Dubbed “Intersections,” the project is being backed by the Ballston Business Improvement District and is still many months away from completion.
But the BID is picking up steam on the effort, according to documents prepared for the County Board, and it’s designed to “create a dynamic, ever-changing feature that will turn an ordinary subway entrance into a place of surprise, wonder and delight.”
The BID is teaming up with a Dutch “design/art collective” to create the art installation, which will consist of spotlights projecting a variety of different colors onto the canopy stretching over the Metro station’s entrance.
The lights will also come equipped with a “a grid of sensors” to “pick up the activity of the people moving in and out of the Ballston station, making the pedestrians active participants in the work,” according to a description of “Intersections” on the BID’s website.
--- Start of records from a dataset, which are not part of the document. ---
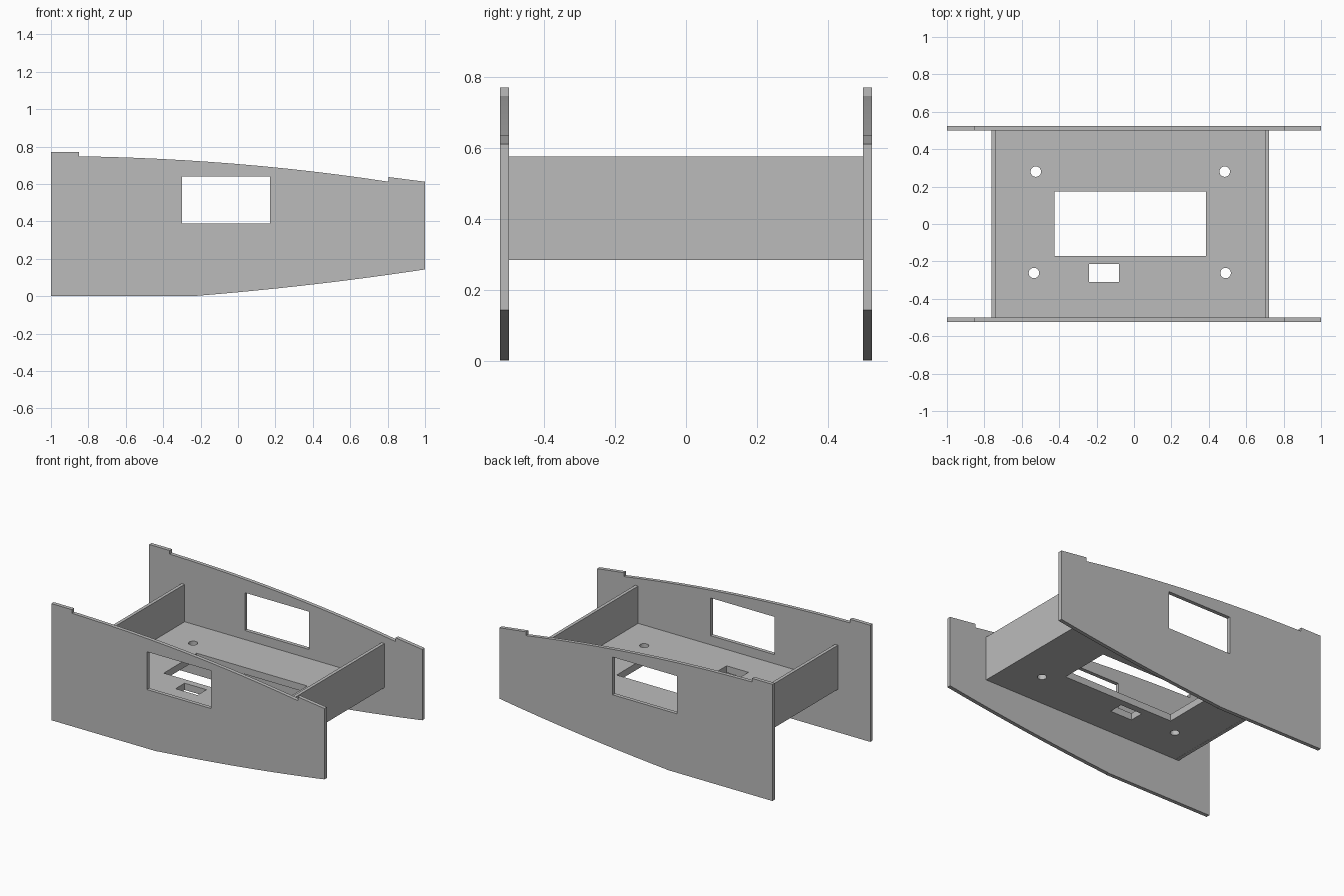
import bpy
from math import cos, sin, tau, pi

cube = bpy.data.objects.get("Cube")
if cube:
    bpy.data.objects.remove(cube, do_unlink=True)

grey = bpy.data.materials.new("plain grey")
grey.use_nodes = True
colour = (0.5, 0.5, 0.5, 1)
grey.diffuse_color = colour
grey.node_tree.nodes["Principled BSDF"].inputs["Base Color"].default_value = colour


def rect(x0, x1, y0, y1):
    return [(x0, y0), (x1, y0), (x1, y1), (x0, y1)]


def circle(cx, cy, r, n=24):
    return [(cx + r * cos(tau * i / n), cy + r * sin(tau * i / n)) for i in range(n)]


def arc(a, b, c, n=12):
    """Quadratic curve from a to c, pulled towards b."""
    pts = []
    for i in range(n + 1):
        t = i / n
        pts.append(tuple((1 - t) ** 2 * p + 2 * t * (1 - t) * q + t * t * r
                         for p, q, r in zip(a, b, c)))
    return pts


def plate(name, outlines, thickness, location, rotation=(0, 0, 0)):
    """Flat sheet: first outline is the border, the others are holes."""
    curve = bpy.data.curves.new(name, "CURVE")
    curve.dimensions = "2D"
    curve.fill_mode = "BOTH"
    curve.extrude = thickness / 2
    for pts in outlines:
        spline = curve.splines.new("POLY")
        spline.points.add(len(pts) - 1)
        for point, (x, y) in zip(spline.points, pts):
            point.co = (x, y, 0, 1)
        spline.use_cyclic_u = True
    obj = bpy.data.objects.new(name, curve)
    bpy.context.collection.objects.link(obj)
    obj.location, obj.rotation_euler = location, rotation
    bpy.ops.object.select_all(action="DESELECT")
    obj.select_set(True)
    bpy.context.view_layer.objects.active = obj
    bpy.ops.object.convert(target="MESH")
    obj = bpy.context.object
    obj.data.materials.clear()
    obj.data.materials.append(grey)
    bpy.ops.object.shade_flat()
    return obj


# Side panels: notched, curved outline with a window
side = [(-1, 0), (-0.22, 0)]
side += arc((-0.22, 0.002), (0.4, 0.052), (1, 0.143))
side += [(1, 0.612), (0.805, 0.637)]
side += arc((0.805, 0.612), (0, 0.735), (-0.85, 0.748))
side += [(-0.85, 0.772), (-1, 0.772)]
window = rect(-0.3, 0.17, 0.39, 0.64)
for name, y in (("front_side_panel", -0.512), ("back_side_panel", 0.512)):
    plate(name, [side, window], 0.025, (0, y, 0), (pi / 2, 0, 0))

# Floor with a large opening, a small slot and four screw holes
bottom, top, floor_thick = 0.285, 0.577, 0.045
holes = [rect(-0.425, 0.385, -0.17, 0.175), rect(-0.24, -0.08, -0.31, -0.215)]
holes += [circle(x, y, 0.028) for x, y in
          ((-0.525, 0.28), (0.485, 0.28), (-0.535, -0.262), (0.49, -0.262))]
plate("floor", [rect(-0.74, 0.7, -0.5, 0.5)] + holes, floor_thick,
      (-0.0, 0, bottom + floor_thick / 2))

# Upright cross walls at both ends of the floor
for name, x in (("left_cross_wall", 0.711), ("right_cross_wall", -0.752)):
    plate(name, [rect(-0.5, 0.5, bottom, top)], 0.022, (x, 0, 0),
          (pi / 2, 0, pi / 2))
“Pedestrians have a direct influence, in that their presence under the canopy will effect the spawning of lines that travel over the canopy,” the design team wrote about the project, according to a county staff report. “Where these animated lines intersect one another, they will give life to ‘autonomous artifacts of light.’ Once these artifacts pass a threshold, they will form the basis of a more involved visual effect. Afterwards, the installation will reset to its initial state.”
The BID is funding the project with the help of a collection of Ballston businesses, and it’s one in a series of public art installations the group has commissioned over the years.
In a report to be reviewed by the Board at its meeting Saturday (Feb. 23), the BID says it has yet to receive Metro’s approval for the project, but it expects to win WMATA’s sign-off soon. Once that’s done, it’ll take about 15 months to fully design and construct the installation, likely to be completed sometime in fiscal year 2021.
The BID described these changes as part of its annual funding request to the Board. The business group is funded by a property tax in Ballston, and the BID is asking the Board to hold the tax rate steady this year to maintain its existing operations.
Board members agreed to a small rate hike last year to account for a dip in property values in the area, and the BID argues that it still needs the extra cash. The Board will begin its full round of budget deliberations in earnest Saturday, in what could be a challenging year.